Active Minds director opens up about depression during ‘From Silence to Strength’

Maggie+Bertram%2C+right%2C+talks+about+struggling+with+mental+illness+during+the+Active+Minds+event+%22From+Silence+To+Strength%22+on+Wednesday%2C+Sept.+21%2C+at+the+Wellness+Hub.+%28Photo+by+Sami+Soto%29

Maggie Bertram, right, talks about struggling with mental illness during the Active Minds event "From Silence To Strength" on Wednesday, Sept. 21, at the Wellness Hub. (Photo by Sami Soto)

Chris Bullock

Facing a packed room of students in the Wellness Hub, Maggie Bertram bared her soul and gave some words of wisdom during her presentation, “From Silence To Strength,” hosted by the Sacramento State Active Minds chapter.

Bertram, who serves as the associate director of training and education for Active Minds and is also part of the Active Minds Speakers Bureau, spent about an hour sharing her story of dealing with mental illness, spanning from her life as an only child, through elementary school and continuing to her college career.

The beginning of Bertram’s struggles with mental illness started in fifth grade, when she got a bad grade on a science assignment.

“From fourth grade on, I knew exactly what my role was, and what the expectations were,” Bertram said. “Then in fifth grade, I had this one failure, and everything I thought I was going to be, all of a sudden I am not.”

The struggle continued on through high school, where even though she was a three-sport athlete, musician and honor roll student, she didn’t feel like it was enough. Even in college, she kept pressing for perfection until her junior year of college, when she started feeling ill due to her eating habits.

“My friends recommended I go see a counselor,” Bertram said. “I was diagnosed with anorexia nervosa, obsessive compulsive disorder — which explained the nonstop exercising — and last but not least, major depression.”

The rest of the presentation was focused on how she managed to come to terms with her situation, as well as her other life discoveries such as coming out to her parents as a lesbian, and admitting herself into outpatient treatment. In the end, Bertram managed to paint a positive picture of her life, giving hope to the students that were present.

Jay Cordova, a 28-year-old junior and psychology major, was moved by Bertram’s message of helplessness and being able to overcome it.

“I saw how she spoke about how she had a lot of people that were allies, very helpful to her,” Cordova said. “A lot of stigma you see in the media, you feel like no one is going to respond well to you; they’re going to reject you. But it helped hearing someone who had this really long journey and come out on top.”

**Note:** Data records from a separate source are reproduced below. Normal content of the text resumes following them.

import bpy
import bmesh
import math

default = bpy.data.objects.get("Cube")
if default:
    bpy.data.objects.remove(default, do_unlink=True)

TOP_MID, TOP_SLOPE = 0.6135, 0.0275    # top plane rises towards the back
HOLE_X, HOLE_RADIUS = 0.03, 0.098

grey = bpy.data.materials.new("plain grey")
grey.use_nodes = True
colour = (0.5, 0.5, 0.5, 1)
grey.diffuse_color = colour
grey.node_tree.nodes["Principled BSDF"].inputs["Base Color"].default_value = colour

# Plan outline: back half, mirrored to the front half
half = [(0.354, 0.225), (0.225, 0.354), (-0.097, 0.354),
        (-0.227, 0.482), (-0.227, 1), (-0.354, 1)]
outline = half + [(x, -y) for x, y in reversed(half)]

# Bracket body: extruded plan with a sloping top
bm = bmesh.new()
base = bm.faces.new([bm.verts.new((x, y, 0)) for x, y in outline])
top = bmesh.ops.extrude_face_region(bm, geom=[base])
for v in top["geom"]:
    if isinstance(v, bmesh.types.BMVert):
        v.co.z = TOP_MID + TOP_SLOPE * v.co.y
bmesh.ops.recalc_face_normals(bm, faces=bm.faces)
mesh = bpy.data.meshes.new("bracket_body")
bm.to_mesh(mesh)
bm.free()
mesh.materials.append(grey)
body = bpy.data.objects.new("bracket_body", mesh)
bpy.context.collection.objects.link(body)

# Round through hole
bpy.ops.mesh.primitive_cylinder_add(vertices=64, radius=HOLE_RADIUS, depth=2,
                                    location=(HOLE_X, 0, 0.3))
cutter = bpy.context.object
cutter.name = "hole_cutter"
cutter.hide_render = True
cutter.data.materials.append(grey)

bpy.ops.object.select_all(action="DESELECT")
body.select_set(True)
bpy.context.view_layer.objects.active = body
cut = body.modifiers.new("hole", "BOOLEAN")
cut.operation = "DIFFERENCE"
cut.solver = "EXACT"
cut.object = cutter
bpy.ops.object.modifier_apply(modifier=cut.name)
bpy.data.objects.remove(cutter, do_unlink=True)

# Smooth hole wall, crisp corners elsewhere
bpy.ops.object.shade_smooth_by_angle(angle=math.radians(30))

Another student present for the event was Nicole Touchette, a senior social work major who also is a Peer Health Educator. She said that Bertram’s speech spoke volumes to her, and gave strength.

“On a personal level, being someone that advocates for reducing stigma, not just around campus but everyday life, it’s really empowering to know there are people out there who are doing this, that are willing to open up and tell their stories,” Touchette said.

For Bertram, however, the ultimate victory is when she hears other people’s stories and seeing them recover.

“When people tell me their stories, it gives me hope that we’re approaching a time where there will be campuses that are not like the one I went to, where no one wants to talk about it,’ Bertram said. “It’ll be an open conversation that isn’t saddled with judgment and stigma.”